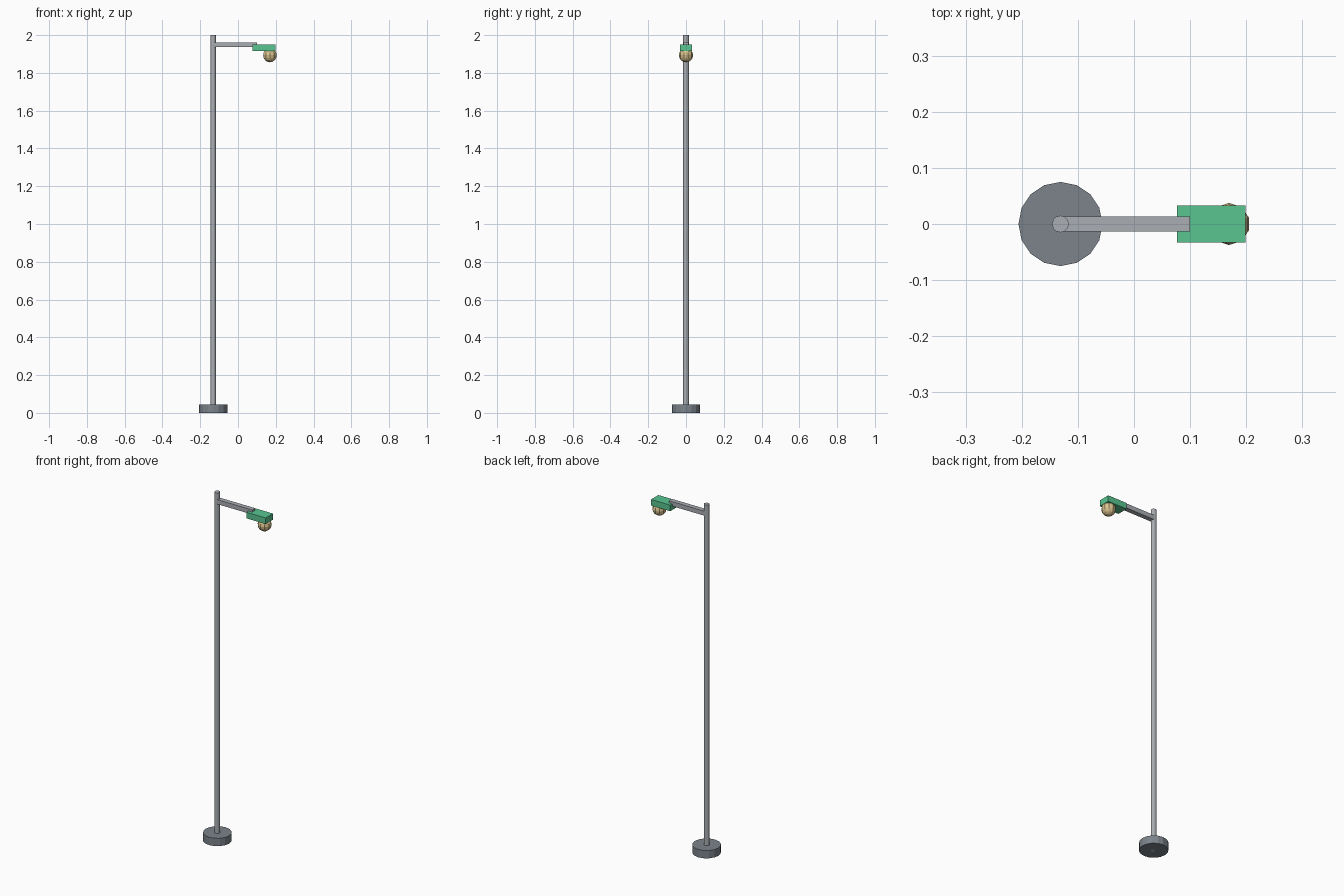
import bpy

if "Cube" in bpy.data.objects:
    bpy.data.objects.remove(bpy.data.objects["Cube"])

POLE_X = -0.131


def material(name, color):
    mat = bpy.data.materials.new(name)
    mat.diffuse_color = color
    mat.use_nodes = True
    mat.node_tree.nodes["Principled BSDF"].inputs["Base Color"].default_value = mat.diffuse_color
    return mat


def finish(name, mat=None):
    ob = bpy.context.object
    ob.name = name
    if mat:
        ob.data.materials.append(mat)
    return ob


def cylinder(name, sides, radius, z0, z1, mat=None):
    bpy.ops.mesh.primitive_cylinder_add(vertices=sides, radius=radius, depth=z1 - z0,
                                        location=(POLE_X, 0, (z0 + z1) / 2))
    return finish(name, mat)


def box(name, x0, x1, width, z0, z1, mat=None):
    bpy.ops.mesh.primitive_cube_add(size=1, location=((x0 + x1) / 2, 0, (z0 + z1) / 2))
    bpy.context.object.scale = (x1 - x0, width, z1 - z0)
    bpy.ops.object.transform_apply(location=False, rotation=False, scale=True)
    return finish(name, mat)


green = material("green_paint", (0.10, 0.56, 0.28, 1))
amber = material("warm_glass", (0.72, 0.56, 0.28, 1))
dark = material("dark_grey", (0.20, 0.23, 0.26, 1))
grey = material("pole_grey", (0.40, 0.42, 0.45, 1))

# Round foot and tall pole
cylinder("base", 16, 0.075, 0, 0.045, dark)
cylinder("pole", 12, 0.015, 0, 2.0, grey)

# Side arm and lamp housing
box("arm", POLE_X, 0.10, 0.027, 1.936, 1.962, grey)
box("lamp_housing", 0.077, 0.199, 0.066, 1.915, 1.95, green)

# Faceted bulb under the housing
bpy.ops.mesh.primitive_uv_sphere_add(segments=10, ring_count=8, radius=0.0375,
                                     location=(0.169, 0, 1.8935))
bulb = finish("bulb", amber)
# Turn so a meridian points along +x
bulb.rotation_euler.z = 0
++++
**THE PROBLEM**
Copy each line above exactly, with no images.

**EXERCISE OUTPUT**
import bpy

if "Cube" in bpy.data.objects:
    bpy.data.objects.remove(bpy.data.objects["Cube"])

POLE_X = -0.131


def material(name, color):
    mat = bpy.data.materials.new(name)
    mat.diffuse_color = color
    mat.use_nodes = True
    mat.node_tree.nodes["Principled BSDF"].inputs["Base Color"].default_value = mat.diffuse_color
    return mat


def finish(name, mat=None):
    ob = bpy.context.object
    ob.name = name
    if mat:
        ob.data.materials.append(mat)
    return ob


def cylinder(name, sides, radius, z0, z1, mat=None):
    bpy.ops.mesh.primitive_cylinder_add(vertices=sides, radius=radius, depth=z1 - z0,
                                        location=(POLE_X, 0, (z0 + z1) / 2))
    return finish(name, mat)


def box(name, x0, x1, width, z0, z1, mat=None):
    bpy.ops.mesh.primitive_cube_add(size=1, location=((x0 + x1) / 2, 0, (z0 + z1) / 2))
    bpy.context.object.scale = (x1 - x0, width, z1 - z0)
    bpy.ops.object.transform_apply(location=False, rotation=False, scale=True)
    return finish(name, mat)


green = material("green_paint", (0.10, 0.56, 0.28, 1))
amber = material("warm_glass", (0.72, 0.56, 0.28, 1))
dark = material("dark_grey", (0.20, 0.23, 0.26, 1))
grey = material("pole_grey", (0.40, 0.42, 0.45, 1))

# Round foot and tall pole
cylinder("base", 16, 0.075, 0, 0.045, dark)
cylinder("pole", 12, 0.015, 0, 2.0, grey)

# Side arm and lamp housing
box("arm", POLE_X, 0.10, 0.027, 1.936, 1.962, grey)
box("lamp_housing", 0.077, 0.199, 0.066, 1.915, 1.95, green)

# Faceted bulb under the housing
bpy.ops.mesh.primitive_uv_sphere_add(segments=10, ring_count=8, radius=0.0375,
                                     location=(0.169, 0, 1.8935))
bulb = finish("bulb", amber)
# Turn so a meridian points along +x
bulb.rotation_euler.z = 0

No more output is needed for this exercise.